DOHA: Qatari shipping company and the country’s LNG producers have announced they would go for cleaner marine fuel and reduce their ships’ emission rates.
Qatari shipping company Nakilat and LNG producers Qatargas and RasGas Company Limited yesterday announced they had agreed with engine manufacturer MAN Diesel and Turbo to convert a Q-Max vessel to use Liquefied Natural gas (LNG) as an alternative to heavy fuel oil in the main engines.
The Q-Max will be the world’s first low-speed marine diesel engine to be converted to use LNG as a fuel.
The modification will meet current known and future global emission regulations.
“The proactive initiative reinforces Qatar’s commitment to the environment with plans to convert an existing low-speed diesel LNG carrier to use LNG as fuel, thereby reducing the ship’s exhaust gas emissions,” the three companies said yesterday.
Nakilat, Qatargas and RasGas said the shipyard operator Nakilat-Keppel Offshore & Marine (N-KOM) will complete the ship’s conversion at its Erhama Bin Jaber Al Jalahma Shipyard in the Port of Ras Laffan.
The modification will utilise MAN Diesel and Turbo’s ME-GI (M-Type electronically controlled-gas injection) systems as an innovative and flexible technology.
The control of greenhouse gas and exhaust gas emissions have a high priority in today’s shipping industry. In line with emissions regulations, the engine manufacturer, MAN Diesel and Turbo, has made technical advancements to the low-speed diesel engine to have flexibility to utilise LNG, a cleaner fuel compared with heavy fuel oil, as an alternative fuel source employing the ME-GI concept.

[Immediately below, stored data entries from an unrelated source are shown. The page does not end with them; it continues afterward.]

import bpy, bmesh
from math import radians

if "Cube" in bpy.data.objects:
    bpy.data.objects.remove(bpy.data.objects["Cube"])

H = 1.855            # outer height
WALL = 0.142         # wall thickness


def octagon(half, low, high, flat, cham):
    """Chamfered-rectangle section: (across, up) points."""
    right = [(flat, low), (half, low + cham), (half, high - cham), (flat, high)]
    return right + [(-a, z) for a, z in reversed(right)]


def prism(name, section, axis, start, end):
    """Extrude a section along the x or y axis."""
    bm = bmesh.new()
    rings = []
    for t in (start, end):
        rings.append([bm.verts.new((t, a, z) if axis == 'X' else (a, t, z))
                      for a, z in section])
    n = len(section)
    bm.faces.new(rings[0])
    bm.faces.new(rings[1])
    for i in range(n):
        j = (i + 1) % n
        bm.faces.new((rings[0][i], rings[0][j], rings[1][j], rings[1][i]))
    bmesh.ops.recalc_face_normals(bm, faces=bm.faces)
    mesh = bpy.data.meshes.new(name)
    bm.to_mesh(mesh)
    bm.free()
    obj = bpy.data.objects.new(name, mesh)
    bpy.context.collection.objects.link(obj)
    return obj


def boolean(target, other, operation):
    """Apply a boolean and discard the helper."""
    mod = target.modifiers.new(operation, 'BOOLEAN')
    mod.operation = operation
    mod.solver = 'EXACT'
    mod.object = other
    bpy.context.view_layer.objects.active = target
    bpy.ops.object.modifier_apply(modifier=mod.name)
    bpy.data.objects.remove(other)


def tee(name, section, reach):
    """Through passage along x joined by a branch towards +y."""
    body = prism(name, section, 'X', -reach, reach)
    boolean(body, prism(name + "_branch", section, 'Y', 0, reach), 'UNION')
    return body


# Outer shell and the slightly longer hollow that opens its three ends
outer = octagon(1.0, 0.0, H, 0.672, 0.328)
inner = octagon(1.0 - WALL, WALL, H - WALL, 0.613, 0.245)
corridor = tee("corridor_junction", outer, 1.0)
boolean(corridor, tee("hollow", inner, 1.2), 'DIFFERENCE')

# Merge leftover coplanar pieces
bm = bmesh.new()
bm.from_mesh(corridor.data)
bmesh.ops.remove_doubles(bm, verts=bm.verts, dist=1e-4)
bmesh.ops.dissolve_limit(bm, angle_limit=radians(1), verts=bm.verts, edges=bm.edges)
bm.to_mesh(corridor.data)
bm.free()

Evaluation of the proposed ME-GI design for the Q-Flex and Q-Max vessels has concluded in a high confidence level with regard to safety and reliability of the propulsion system.

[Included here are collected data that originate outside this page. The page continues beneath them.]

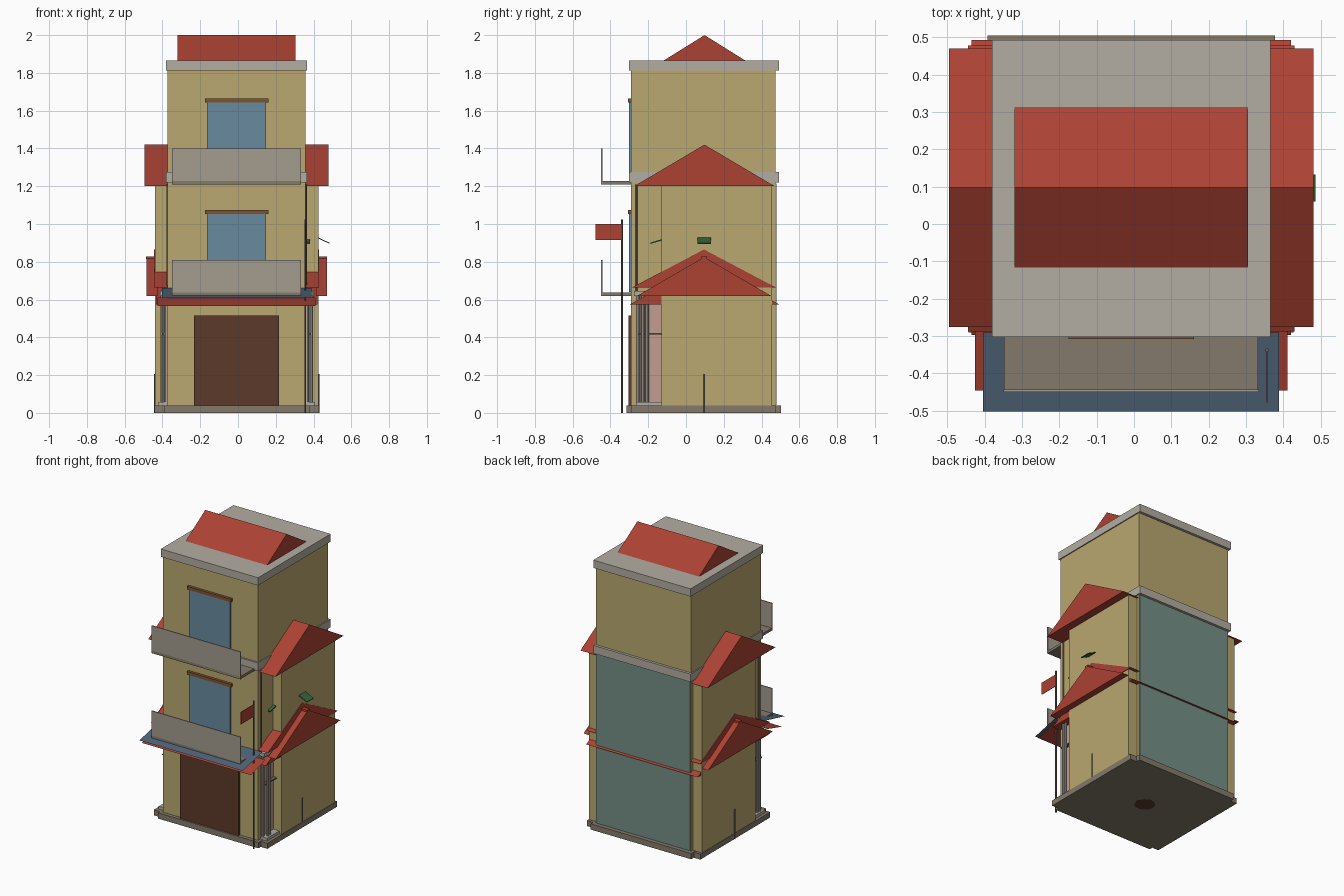
import bpy, bmesh, math

if "Cube" in bpy.data.objects:
    bpy.data.objects.remove(bpy.data.objects["Cube"])

C = -0.0075      # x of the building's mirror plane
R = 0.097        # y of the roof ridges


def lin(c):
    return tuple((v / 255 / 12.92) if v < 10 else ((v / 255 + 0.055) / 1.055) ** 2.4 for v in c) + (1,)


def material(name, rgb):
    m = bpy.data.materials.new(name)
    m.diffuse_color = lin(rgb)
    m.use_nodes = True
    m.node_tree.nodes["Principled BSDF"].inputs["Base Color"].default_value = m.diffuse_color
    return m


WALL = material("wall_plaster", (186, 168, 112))
STONE = material("pale_stone", (180, 174, 162))
BASE = material("base_stone", (132, 122, 108))
PANEL = material("balcony_stone", (164, 156, 142))
RED = material("red_tile", (172, 66, 52))
BLUE = material("blue_awning", (78, 100, 120))
GLASS = material("window_glass", (104, 138, 158))
WOOD = material("dark_wood", (92, 58, 42))
LINTEL = material("lintel_wood", (128, 84, 48))
TEAL = material("teal_panel", (116, 144, 134))
PINK = material("pink_panel", (196, 158, 146))
METAL = material("metal", (110, 100, 92))
GREEN = material("green_plate", (56, 100, 56))


def build(name, verts, faces, mat):
    me = bpy.data.meshes.new(name)
    me.from_pydata(verts, [], faces)
    bm = bmesh.new()
    bm.from_mesh(me)
    bmesh.ops.recalc_face_normals(bm, faces=bm.faces)
    bm.to_mesh(me)
    bm.free()
    me.materials.append(mat)
    ob = bpy.data.objects.new(name, me)
    bpy.context.collection.objects.link(ob)
    return ob


def prism(name, x0, x1, profile, mat):
    """Extrude a (y, z) profile along x."""
    n = len(profile)
    verts = [(x, y, z) for x in (x0, x1) for y, z in profile]
    faces = [list(range(n)), list(range(n, 2 * n))]
    faces += [(i, (i + 1) % n, (i + 1) % n + n, i + n) for i in range(n)]
    return build(name, verts, faces, mat)


def box(name, x0, x1, y0, y1, z0, z1, mat):
    return prism(name, x0, x1, [(y0, z0), (y1, z0), (y1, z1), (y0, z1)], mat)


def gable(name, x0, x1, y0, y1, z0, z1, mat=RED):
    return prism(name, x0, x1, [(y0, z0), (y1, z0), ((y0 + y1) / 2, z1)], mat)


def sheet(name, half, y0, z0, y1, z1, mat):
    v = [(C - half, y0, z0), (C + half, y0, z0), (C + half, y1, z1), (C - half, y1, z1)]
    return build(name, v, [(0, 1, 2, 3)], mat)


def pole(name, x, y, z0, z1, r, mat, sides=8):
    bpy.ops.mesh.primitive_cylinder_add(vertices=sides, radius=r, depth=z1 - z0,
                                        location=(x, y, (z0 + z1) / 2))
    ob = bpy.context.object
    ob.name = name
    ob.data.materials.append(mat)
    return ob


def mid(name, half, *rest):
    return box(name, C - half, C + half, *rest)


# Plinth and underside disc
mid("plinth", 0.385, -0.315, 0.504, 0, 0.04, BASE)
mid("wing_plinth", 0.435, -0.29, 0.475, 0, 0.038, BASE)
pole("underside_disc", C, R, -0.0005, 0.005, 0.065, WOOD, 24)

# Walls
mid("lower_body", 0.365, -0.29, 0.475, 0.04, 1.22, WALL)
mid("side_wings", 0.4325, -0.13, 0.455, 0.038, 1.2, WALL)
mid("upper_body", 0.365, -0.29, 0.475, 1.22, 1.82, WALL)
mid("back_panel", 0.36, 0.475, 0.479, 0.042, 1.215, TEAL)

# Floor slabs
mid("middle_slab", 0.3725, -0.302, 0.493, 1.22, 1.275, STONE)
mid("top_slab", 0.3725, -0.302, 0.493, 1.812, 1.866, STONE)

# Roofs
gable("top_roof", C - 0.312, C + 0.312, -0.117, 0.313, 1.866, 2.0)
gable("lower_eave_roof", C - 0.4275, C + 0.4275, -0.297, 0.493, 0.575, 0.785)
gable("lower_wing_roof", C - 0.437, C + 0.437, -0.288, 0.478, 0.663, 0.865)
for side, s in (("left", -1), ("right", 1)):
    def at(h, s=s):
        return C + s * h
    gable(side + "_upper_roof", at(0.36), at(0.4875), -0.275, 0.47, 1.2, 1.42)
    gable(side + "_outer_roof", at(0.42), at(0.4775), -0.258, 0.45, 0.62, 0.825)
    box(side + "_ridge_cap", at(0.43), at(0.479), R - 0.015, R + 0.015, 0.815, 0.829, RED)
    # Corner porch columns, screen and posts
    box(side + "_column_base", at(0.36), at(0.415), -0.265, -0.13, 0.038, 0.058, STONE)
    for i, (h, y) in enumerate(((0.375, -0.252), (0.395, -0.228), (0.395, -0.205))):
        pole(f"{side}_column_{i + 1}", at(h), y, 0.05, 0.63, 0.009, STONE)
    box(side + "_screen", at(0.36), at(0.37), -0.265, -0.13, 0.058, 0.575, PINK)
    box(side + "_screen_rail", at(0.37), at(0.395), -0.255, -0.13, 0.415, 0.423, METAL)
    box(side + "_porch_beam", at(0.36), at(0.405), -0.275, -0.13, 0.62, 0.645, STONE)
    pole(side + "_downpipe", at(0.367), -0.262, 0.64, 1.21, 0.005, METAL)
    pole(side + "_short_post", at(0.434), R, 0, 0.205, 0.004, METAL)

# Front awnings
sheet("blue_awning", 0.396, -0.502, 0.61, -0.29, 0.66, BLUE)
sheet("red_awning", 0.418, -0.445, 0.565, -0.285, 0.61, RED)

# Door, balcony windows and balconies
mid("front_door", 0.225, -0.304, -0.289, 0.04, 0.515, WOOD)
for name, z in (("lower", 0.62), ("upper", 1.21)):
    mid(name + "_window", 0.157, -0.303, -0.289, z + 0.02, z + 0.435, GLASS)
    mid(name + "_lintel", 0.168, -0.308, -0.289, z + 0.433, z + 0.455, LINTEL)
    mid(name + "_balcony_floor", 0.34, -0.45, -0.289, z, z + 0.018, BASE)
    mid(name + "_balcony_front", 0.342, -0.45, -0.443, z, z + 0.19, PANEL)

# Flag on its pole
pole("flag_pole", 0.356, -0.338, 0, 1.025, 0.005, METAL)
box("flag", 0.3545, 0.3575, -0.478, -0.342, 0.915, 1.0, RED)

# Small sloped plates on the right wing
side_plate = [(0.42, 0.926), (0.485, 0.895), (0.486, 0.9), (0.42, 0.931)]
verts = [(x, y, z) for y in (0.06, 0.132) for x, z in side_plate]
build("side_plate", verts, [(0, 1, 2, 3), (4, 5, 6, 7)] +
      [(i, (i + 1) % 4, (i + 1) % 4 + 4, i + 4) for i in range(4)], GREEN)
prism("front_plate", 0.36, 0.382, [(-0.13, 0.912), (-0.188, 0.895), (-0.188, 0.902), (-0.13, 0.919)], GREEN)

“This project is yet another milestone in Qatar’s standing as a reliable provider of a clean energy for its customers in a safe and environmentally-sensitive manner and further evidence of Qatar’s proactive approach to the sustainable development of the country’s marine industry.
“The use of ME-GI as an alternative will allow a cleaner fuel technology with a significant reduction in environmental emissions,” the three companies said in a joint note.
International Maritime Organisation’s (IMO) regulations on emission rates of ships are expected to take effect in January 2015.
The regulations apply to all ships of 400 gross tonnage and above with a few exceptions.
Mandatory measures to reduce emissions from international shipping were adopted by parties to MARPOL Annex VI represented in the Marine Environment Protection Committee of the IMO, when it met for its 62nd session in London, representing the first mandatory global greenhouse gas reduction regime for an international industry sector.